## WHAT IS EXPECTED
Your output should be the exact lines from the start of the data through the line containing "return [(CX +", with no pictures.

## INFORMATION SUPPLIED
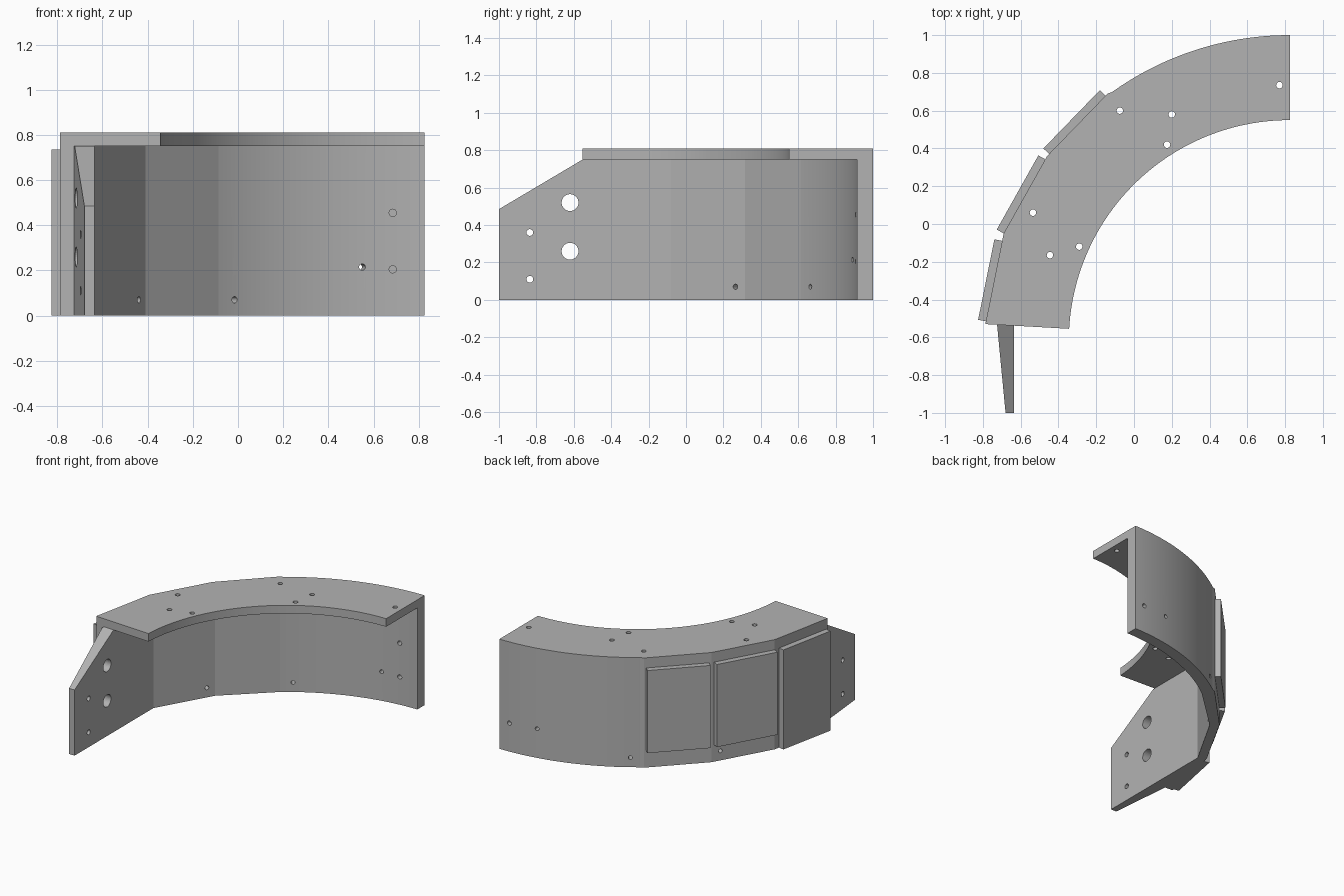
import bpy, bmesh, math
from mathutils import Vector

if "Cube" in bpy.data.objects:
    bpy.data.objects.remove(bpy.data.objects["Cube"])

grey = bpy.data.materials.new("plain grey")
grey.diffuse_color = (0.45, 0.45, 0.45, 1)
grey.use_nodes = True
grey.node_tree.nodes["Principled BSDF"].inputs["Base Color"].default_value = grey.diffuse_color

CX, CY = 0.825, -0.62          # centre of the curved guard
R_OUT, R_WALL, R_LIP = 1.62, 1.535, 1.17
TOP, UNDER = 0.81, 0.75


def arc(r, a0, a1, n):
    """Points on a circle about the guard centre, angles in degrees."""
    return [(CX + r * math.cos(math.radians(a0 + (a1 - a0) * i / n)),
             CY + r * math.sin(math.radians(a0 + (a1 - a0) * i / n))) for i in range(n + 1)]


def make(name, bm):
    bmesh.ops.recalc_face_normals(bm, faces=bm.faces)
    me = bpy.data.meshes.new(name)
    bm.to_mesh(me)
    bm.free()
    me.materials.append(grey)
    ob = bpy.data.objects.new(name, me)
    bpy.context.collection.objects.link(ob)
    return ob


def prism(name, outline, z0, z1):
    """Upright prism; z1 may be a function of (x, y) for a sloped top."""
    bm = bmesh.new()
    height = z1 if callable(z1) else (lambda x, y: z1)
    low = [bm.verts.new((x, y, z0)) for x, y in outline]
    high = [bm.verts.new((x, y, height(x, y))) for x, y in outline]
    bm.faces.new(low)
    bm.faces.new(high)
    n = len(low)
    for i in range(n):
        j = (i + 1) % n
        bm.faces.new((low[i], low[j], high[j], high[i]))
    return make(name, bm)


def drills(name, holes):
    """Cylinders given as (start, end, radius)."""
    bm = bmesh.new()
    for a, b, r in holes:
        a, b = Vector(a), Vector(b)
        mat = (b - a).to_track_quat('Z', 'Y').to_matrix().to_4x4()
        mat.translation = (a + b) / 2
        bmesh.ops.create_cone(bm, cap_ends=True, segments=32, radius1=r, radius2=r,
                              depth=(b - a).length, matrix=mat)
    return make(name, bm)


def cut(ob, cutter):
    mod = ob.modifiers.new("cut", 'BOOLEAN')
    mod.operation, mod.solver, mod.object = 'DIFFERENCE', 'EXACT', cutter
    bpy.context.view_layer.objects.active = ob
    bpy.ops.object.modifier_apply(modifier=mod.name)
    bpy.data.objects.remove(cutter)


def smooth(ob, angle):
    bpy.ops.object.select_all(action='DESELECT')
    ob.select_set(True)
    bpy.context.view_layer.objects.active = ob
    bpy.ops.object.shade_smooth_by_angle(angle=math.radians(angle))


# Guard body: curved outside ending in three flat facets
facets = [(-0.14, 0.69), (-0.46, 0.36), (-0.69, -0.05), (-0.787, -0.53)]
join = math.degrees(math.atan2(facets[0][1] - CY, facets[0][0] - CX))
outline = arc(R_OUT, 90, join, 40)[:-1] + facets + arc(R_LIP, 176.8, 90, 80)
body = prism("guard_body", outline, 0, TOP)

# Hollow beneath the top lip
inner_join = math.degrees(math.atan2(0.62 - CY, -0.09 - CX))
hollow = [(1.0, CY + R_WALL)] + arc(R_WALL, 90, inner_join, 40)
hollow += [(-0.41, 0.315), (-0.635, -0.08), (-0.635, -0.9), (1.0, -0.9)]
cut(body, prism("hollow_cutter", hollow, -0.2, UNDER))

# Bolt holes through the lip
lip_holes = [(0.77, 0.735), (0.2, 0.58), (0.175, 0.42), (-0.075, 0.6),
             (-0.535, 0.06), (-0.445, -0.165), (-0.29, -0.12)]
holes = [((x, y, 0.7), (x, y, 0.9), 0.017) for x, y in lip_holes]
# Radial holes through the wall
for x, y, z in [(-0.44, 0.265, 0.07), (-0.025, 0.68, 0.07), (0.55, 0.89, 0.215)]:
    d = Vector((x - CX, y - CY, 0)).normalized()
    p = Vector((x, y, z))
    holes.append((p - d * 0.06, p + d * 0.2, 0.014))
# Blind holes in the wall
for z in (0.205, 0.455):
    holes.append(((0.685, 0.85, z), (0.685, 0.955, z), 0.016))
holes.append(((0.745, 0.965, 0.21), (0.745, 1.1, 0.21), 0.016))
cut(body, drills("hole_cutter", holes))
smooth(body, 5)

# Tapered mounting fin with a sloped top
fin_outline = [(-0.725, -0.533), (-0.723, -0.553), (-0.68, -1.0),
               (-0.635, -1.0), (-0.635, -0.553), (-0.635, -0.538)]
fin = prism("mounting_fin", fin_outline, 0,
            lambda x, y: min(UNDER, 0.485 + (y + 1.0) * (UNDER - 0.485) / 0.447))
fin_holes = [(-0.62, 0.52, 0.045), (-0.62, 0.26, 0.045), (-0.835, 0.36, 0.018), (-0.835, 0.11, 0.018)]
cut(fin, drills("fin_hole_cutter", [((-0.9, y, z), (-0.5, y, z), r) for y, z, r in fin_holes]))
smooth(fin, 5)

# Raised pads on the three facets
pads = [("rear_pad", 0, 0.125, 0.735, 0.015, 0.015), ("middle_pad", 1, 0.125, 0.735, 0.02, 0.0),
        ("front_pad", 2, 0.0, 0.735, 0.04, 0.015)]
for name, i, z0, z1, trim0, trim1 in pads:
    a, b = Vector(facets[i]), Vector(facets[i + 1])
    d = (b - a).normalized()
    n = Vector((d.y, -d.x))
    if n.x > 0:
        n = -n
    a, b = a + d * trim0, b - d * trim1
    prism(name, [a, b, b + n * 0.042, a + n * 0.042], z0, z1)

## REPLY TO THE EXERCISE
import bpy, bmesh, math
from mathutils import Vector

if "Cube" in bpy.data.objects:
    bpy.data.objects.remove(bpy.data.objects["Cube"])

grey = bpy.data.materials.new("plain grey")
grey.diffuse_color = (0.45, 0.45, 0.45, 1)
grey.use_nodes = True
grey.node_tree.nodes["Principled BSDF"].inputs["Base Color"].default_value = grey.diffuse_color

CX, CY = 0.825, -0.62          # centre of the curved guard
R_OUT, R_WALL, R_LIP = 1.62, 1.535, 1.17
TOP, UNDER = 0.81, 0.75


def arc(r, a0, a1, n):
    """Points on a circle about the guard centre, angles in degrees."""
    return [(CX + r * math.cos(math.radians(a0 + (a1 - a0) * i / n)),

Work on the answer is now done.